May. 5, 1985 5:02 PM ET
HENRI-CHAPELLE, BELGIUM HENRI-CHAPELLE, Belgium (AP) _ New Jersey Sen. Frank Lautenberg and two rabbis from California made separate visits Sunday to U.S. military cemeteries to mark their opposition to President Reagan's presence at a German military cemetery.
''Today we missed the president to be in an American cemetery,'' said Lautenberg, a Democrat, after laying wreaths on the graves of three New Jersey soldiers buried with 7,986 other Americans at Henri-Chapelle, the largest U.S. military cemetery in Belgium.
At the same time in Luxembourg, a delegation from the Simon Wiesenthal Center in California including Rabbi Marvin Hier, dean of the center, and Rabbi Abraham Cooper accompanied U.S. Ambassador John E. Doliblois in a wreath-laying ceremony at the U.S. military cemetery near Luxembourg City.
Lautenberg, who had visited the former Nazi concentration camp of Dachau on Saturday, flew here on a private plane. He was accompanied by Poland-born Morris Glass from Randolph, N.J., a survivor of the Dachau and Auschwitz death camps.
Lautenberg placed wreaths on the graves of one Jewish and two Christian soldiers. A total of 297 New Jersey men are buried at Henri-Chappelle. The names of 11 others whose bodies are missing are engraved on a monument.

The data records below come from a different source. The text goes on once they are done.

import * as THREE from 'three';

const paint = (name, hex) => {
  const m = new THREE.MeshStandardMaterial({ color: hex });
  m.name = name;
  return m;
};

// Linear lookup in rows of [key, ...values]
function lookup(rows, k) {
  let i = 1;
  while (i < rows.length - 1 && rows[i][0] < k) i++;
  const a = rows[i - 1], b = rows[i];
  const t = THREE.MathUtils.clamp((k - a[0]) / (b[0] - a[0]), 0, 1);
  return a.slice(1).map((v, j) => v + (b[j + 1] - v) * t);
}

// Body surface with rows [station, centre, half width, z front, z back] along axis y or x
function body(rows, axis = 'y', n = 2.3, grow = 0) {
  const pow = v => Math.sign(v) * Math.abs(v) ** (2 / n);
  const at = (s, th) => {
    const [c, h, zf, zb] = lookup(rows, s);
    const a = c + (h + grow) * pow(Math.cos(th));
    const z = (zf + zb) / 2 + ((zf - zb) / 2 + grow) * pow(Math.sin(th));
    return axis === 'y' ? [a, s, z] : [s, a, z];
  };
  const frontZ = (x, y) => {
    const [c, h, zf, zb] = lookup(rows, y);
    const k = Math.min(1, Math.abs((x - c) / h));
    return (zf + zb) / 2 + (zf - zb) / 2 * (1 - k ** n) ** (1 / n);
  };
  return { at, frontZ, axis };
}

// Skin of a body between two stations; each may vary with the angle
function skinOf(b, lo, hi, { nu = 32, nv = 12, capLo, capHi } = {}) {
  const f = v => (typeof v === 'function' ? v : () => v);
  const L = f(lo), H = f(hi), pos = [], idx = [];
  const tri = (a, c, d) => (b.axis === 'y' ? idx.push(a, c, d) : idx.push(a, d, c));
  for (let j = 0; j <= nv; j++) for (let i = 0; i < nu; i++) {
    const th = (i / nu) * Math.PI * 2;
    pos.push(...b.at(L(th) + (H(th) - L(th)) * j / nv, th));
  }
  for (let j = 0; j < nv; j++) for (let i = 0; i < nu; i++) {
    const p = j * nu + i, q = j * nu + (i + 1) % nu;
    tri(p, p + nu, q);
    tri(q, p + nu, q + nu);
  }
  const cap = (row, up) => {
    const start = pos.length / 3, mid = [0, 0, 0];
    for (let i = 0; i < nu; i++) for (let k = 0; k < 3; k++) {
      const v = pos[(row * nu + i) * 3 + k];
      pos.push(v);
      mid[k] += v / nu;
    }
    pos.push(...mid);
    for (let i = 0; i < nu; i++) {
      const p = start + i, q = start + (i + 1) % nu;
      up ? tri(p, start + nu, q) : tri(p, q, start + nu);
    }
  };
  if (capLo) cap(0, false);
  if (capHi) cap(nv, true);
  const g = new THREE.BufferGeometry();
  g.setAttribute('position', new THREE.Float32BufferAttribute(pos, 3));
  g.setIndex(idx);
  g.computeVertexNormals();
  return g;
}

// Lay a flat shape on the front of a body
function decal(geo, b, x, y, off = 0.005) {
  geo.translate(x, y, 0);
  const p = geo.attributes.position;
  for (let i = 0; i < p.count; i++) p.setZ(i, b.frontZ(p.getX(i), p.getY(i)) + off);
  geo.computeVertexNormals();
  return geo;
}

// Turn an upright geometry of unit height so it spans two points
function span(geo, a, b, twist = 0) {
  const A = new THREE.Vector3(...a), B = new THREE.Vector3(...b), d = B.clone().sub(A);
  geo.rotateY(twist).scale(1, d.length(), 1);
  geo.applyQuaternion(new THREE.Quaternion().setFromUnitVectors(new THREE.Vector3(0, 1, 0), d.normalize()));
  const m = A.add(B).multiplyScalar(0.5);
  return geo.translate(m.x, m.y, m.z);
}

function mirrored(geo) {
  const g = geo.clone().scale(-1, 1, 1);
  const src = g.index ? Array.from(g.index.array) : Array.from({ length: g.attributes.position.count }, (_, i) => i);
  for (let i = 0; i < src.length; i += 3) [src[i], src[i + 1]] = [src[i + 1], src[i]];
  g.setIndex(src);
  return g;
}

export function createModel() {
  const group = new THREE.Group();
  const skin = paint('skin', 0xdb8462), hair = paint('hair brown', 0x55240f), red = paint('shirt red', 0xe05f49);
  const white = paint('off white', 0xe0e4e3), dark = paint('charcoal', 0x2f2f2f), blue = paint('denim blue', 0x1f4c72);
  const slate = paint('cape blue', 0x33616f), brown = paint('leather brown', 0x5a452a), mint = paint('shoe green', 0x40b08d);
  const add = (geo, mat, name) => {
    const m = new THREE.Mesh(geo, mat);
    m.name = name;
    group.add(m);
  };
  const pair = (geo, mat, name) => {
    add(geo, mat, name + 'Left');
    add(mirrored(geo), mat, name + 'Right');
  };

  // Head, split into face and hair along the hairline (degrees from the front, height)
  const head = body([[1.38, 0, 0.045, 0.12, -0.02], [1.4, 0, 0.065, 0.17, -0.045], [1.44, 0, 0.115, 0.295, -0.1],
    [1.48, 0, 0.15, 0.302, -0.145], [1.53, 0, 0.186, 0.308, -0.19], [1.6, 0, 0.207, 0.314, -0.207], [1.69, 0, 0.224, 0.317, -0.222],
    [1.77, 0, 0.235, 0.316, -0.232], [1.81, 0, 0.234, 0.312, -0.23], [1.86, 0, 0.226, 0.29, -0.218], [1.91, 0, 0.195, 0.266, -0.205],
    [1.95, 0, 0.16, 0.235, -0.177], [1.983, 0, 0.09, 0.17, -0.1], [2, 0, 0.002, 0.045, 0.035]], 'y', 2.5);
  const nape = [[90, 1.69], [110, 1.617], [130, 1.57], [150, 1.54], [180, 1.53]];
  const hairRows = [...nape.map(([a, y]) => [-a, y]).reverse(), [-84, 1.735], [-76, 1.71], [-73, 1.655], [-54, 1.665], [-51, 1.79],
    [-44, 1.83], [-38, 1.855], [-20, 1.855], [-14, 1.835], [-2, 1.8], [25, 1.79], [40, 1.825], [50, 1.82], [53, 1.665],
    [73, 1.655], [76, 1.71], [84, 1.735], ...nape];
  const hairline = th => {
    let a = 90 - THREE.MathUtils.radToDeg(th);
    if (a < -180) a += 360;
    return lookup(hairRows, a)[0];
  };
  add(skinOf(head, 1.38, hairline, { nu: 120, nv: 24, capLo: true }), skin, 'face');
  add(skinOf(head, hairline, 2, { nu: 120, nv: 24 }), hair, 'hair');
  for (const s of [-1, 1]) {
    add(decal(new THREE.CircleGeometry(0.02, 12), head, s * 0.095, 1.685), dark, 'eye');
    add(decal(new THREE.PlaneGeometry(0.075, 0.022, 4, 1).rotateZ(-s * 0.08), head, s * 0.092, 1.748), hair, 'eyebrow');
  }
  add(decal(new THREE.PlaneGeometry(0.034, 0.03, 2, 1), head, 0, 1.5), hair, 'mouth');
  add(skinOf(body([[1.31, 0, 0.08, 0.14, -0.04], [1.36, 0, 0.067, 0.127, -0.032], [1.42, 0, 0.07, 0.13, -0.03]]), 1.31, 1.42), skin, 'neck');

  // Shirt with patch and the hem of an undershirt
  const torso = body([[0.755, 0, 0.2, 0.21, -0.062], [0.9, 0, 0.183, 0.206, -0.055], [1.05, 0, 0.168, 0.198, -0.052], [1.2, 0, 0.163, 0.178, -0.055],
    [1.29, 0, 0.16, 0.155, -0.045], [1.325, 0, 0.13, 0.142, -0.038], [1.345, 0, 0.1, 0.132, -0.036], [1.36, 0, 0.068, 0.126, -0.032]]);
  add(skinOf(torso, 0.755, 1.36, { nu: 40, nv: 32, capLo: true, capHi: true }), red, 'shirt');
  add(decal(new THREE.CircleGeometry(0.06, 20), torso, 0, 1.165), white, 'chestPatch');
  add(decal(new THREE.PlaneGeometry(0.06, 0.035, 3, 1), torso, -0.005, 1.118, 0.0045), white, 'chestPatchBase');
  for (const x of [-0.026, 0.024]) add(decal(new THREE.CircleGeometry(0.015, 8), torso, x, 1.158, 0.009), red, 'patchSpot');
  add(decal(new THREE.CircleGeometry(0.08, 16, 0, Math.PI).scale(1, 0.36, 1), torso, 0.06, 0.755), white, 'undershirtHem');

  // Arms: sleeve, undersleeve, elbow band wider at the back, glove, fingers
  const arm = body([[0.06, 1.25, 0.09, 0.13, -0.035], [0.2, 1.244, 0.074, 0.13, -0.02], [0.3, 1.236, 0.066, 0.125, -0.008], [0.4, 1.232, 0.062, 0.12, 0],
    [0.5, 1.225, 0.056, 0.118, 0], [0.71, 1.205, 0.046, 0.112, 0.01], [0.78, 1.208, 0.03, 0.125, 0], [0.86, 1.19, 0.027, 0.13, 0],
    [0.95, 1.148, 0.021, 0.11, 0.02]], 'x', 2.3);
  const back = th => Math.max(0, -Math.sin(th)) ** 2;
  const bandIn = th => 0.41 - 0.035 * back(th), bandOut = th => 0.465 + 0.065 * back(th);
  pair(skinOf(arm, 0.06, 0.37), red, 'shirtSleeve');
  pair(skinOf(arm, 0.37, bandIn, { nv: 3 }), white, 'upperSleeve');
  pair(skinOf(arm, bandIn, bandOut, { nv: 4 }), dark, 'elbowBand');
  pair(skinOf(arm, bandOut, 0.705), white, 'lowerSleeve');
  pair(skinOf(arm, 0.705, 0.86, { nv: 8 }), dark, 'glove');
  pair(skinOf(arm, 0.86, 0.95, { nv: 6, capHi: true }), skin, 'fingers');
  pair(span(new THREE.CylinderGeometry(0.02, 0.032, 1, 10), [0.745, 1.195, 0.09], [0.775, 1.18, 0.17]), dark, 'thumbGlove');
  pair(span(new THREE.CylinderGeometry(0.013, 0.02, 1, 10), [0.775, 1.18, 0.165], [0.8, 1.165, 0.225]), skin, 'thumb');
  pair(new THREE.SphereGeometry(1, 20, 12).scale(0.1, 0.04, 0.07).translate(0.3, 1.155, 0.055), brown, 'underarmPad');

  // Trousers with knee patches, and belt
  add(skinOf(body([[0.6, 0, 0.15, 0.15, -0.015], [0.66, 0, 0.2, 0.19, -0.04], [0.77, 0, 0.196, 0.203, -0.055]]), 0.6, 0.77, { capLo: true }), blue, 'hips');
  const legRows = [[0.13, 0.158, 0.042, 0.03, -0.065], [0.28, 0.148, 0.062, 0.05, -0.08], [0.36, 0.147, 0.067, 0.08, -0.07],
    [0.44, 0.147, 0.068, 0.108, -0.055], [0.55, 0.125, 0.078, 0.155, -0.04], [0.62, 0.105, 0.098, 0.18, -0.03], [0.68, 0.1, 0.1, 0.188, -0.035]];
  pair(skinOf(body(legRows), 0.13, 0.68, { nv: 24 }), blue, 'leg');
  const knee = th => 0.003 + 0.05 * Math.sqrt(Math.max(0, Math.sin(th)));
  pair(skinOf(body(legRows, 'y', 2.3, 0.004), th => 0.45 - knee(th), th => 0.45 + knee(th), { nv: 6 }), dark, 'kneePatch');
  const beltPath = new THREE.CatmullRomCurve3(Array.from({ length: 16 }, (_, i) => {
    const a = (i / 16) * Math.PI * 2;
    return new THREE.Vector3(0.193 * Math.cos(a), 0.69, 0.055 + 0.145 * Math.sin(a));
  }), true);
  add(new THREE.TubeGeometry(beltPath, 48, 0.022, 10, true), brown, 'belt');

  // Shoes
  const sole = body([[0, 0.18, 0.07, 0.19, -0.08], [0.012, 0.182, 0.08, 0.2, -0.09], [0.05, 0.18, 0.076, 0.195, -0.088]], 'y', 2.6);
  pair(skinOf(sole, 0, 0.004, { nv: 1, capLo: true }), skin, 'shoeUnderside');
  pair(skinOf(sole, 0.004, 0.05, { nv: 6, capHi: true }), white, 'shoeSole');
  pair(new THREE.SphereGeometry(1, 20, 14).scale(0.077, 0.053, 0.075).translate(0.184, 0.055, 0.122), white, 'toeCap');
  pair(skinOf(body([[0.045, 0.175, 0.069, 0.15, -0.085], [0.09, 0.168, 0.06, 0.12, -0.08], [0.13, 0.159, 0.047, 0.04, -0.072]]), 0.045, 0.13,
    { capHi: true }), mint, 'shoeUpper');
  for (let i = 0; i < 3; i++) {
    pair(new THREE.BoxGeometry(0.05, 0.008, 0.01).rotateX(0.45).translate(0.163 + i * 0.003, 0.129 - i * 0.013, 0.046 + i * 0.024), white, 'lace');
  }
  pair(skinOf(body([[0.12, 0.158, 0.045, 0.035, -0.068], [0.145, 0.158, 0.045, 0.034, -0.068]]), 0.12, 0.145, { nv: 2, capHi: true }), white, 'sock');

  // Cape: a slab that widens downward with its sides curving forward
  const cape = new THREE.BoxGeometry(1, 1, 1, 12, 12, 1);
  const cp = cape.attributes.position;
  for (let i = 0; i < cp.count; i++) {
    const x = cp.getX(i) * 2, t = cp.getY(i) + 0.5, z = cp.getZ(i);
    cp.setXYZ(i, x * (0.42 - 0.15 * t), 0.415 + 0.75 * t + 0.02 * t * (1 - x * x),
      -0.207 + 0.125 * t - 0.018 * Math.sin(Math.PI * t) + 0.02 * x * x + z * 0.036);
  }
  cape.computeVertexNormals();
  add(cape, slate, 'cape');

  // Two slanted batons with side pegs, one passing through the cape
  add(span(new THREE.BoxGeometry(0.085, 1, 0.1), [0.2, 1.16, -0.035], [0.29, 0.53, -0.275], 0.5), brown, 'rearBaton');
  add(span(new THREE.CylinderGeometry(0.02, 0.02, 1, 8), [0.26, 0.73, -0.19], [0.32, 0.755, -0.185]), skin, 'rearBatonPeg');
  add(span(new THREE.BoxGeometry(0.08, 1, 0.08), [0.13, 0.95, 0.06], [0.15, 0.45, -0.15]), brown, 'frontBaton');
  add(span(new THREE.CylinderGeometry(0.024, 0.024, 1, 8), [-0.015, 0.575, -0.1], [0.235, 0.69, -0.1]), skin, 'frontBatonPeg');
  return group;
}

There are 7,989 U.S. soldiers buried in Henri-Chapelle, most of them killed during the Battle of the Bulge in December 1944.
''These boys resting here are the real victims of the Nazis,'' Lautenberg said. ''It is very symbolic.''
Some 350 people, including former concentration camp prisoners, attended the ceremony at the Luxembourg cemetery.
Rabbi Hier, in his address, said, ''Let there be no confusion. Those interred here in the American cemetery fought and died for the principles of the Judeo-Christian civilization. Those buried at Bitburg fought to end it.''
He was referring to the Germany military cemetery at Bitburg that President Reagan visited on Sunday with West German Chancellor Helmut Kohl.
''There was no confusion when these boys who are buried here took up their call and so let there be no confusion now,'' said Hier. ''These men would have died in vain if the policies they sought to defeat were dignified or, God forbid, rehabilitated.
''Therefore we say today it is no sin to protest this dishonor ... to them on this 40th anniversary. So long as tales are told and words have meaning, for so long will freedom-loving people everywhere bless the memories of these noble souls who cleansed God's earth of the scourge that was Nazi Germany.''
Doliblois told Hier afterwards, ''There is no confusion in my mind,'' and he asked the rabbi for a copy of his speech, saying he would send it to Reagan.
After the ceremony, the members from the Simon Wiesenthal Center went to Bitburg to join a protest against Reagan's visit.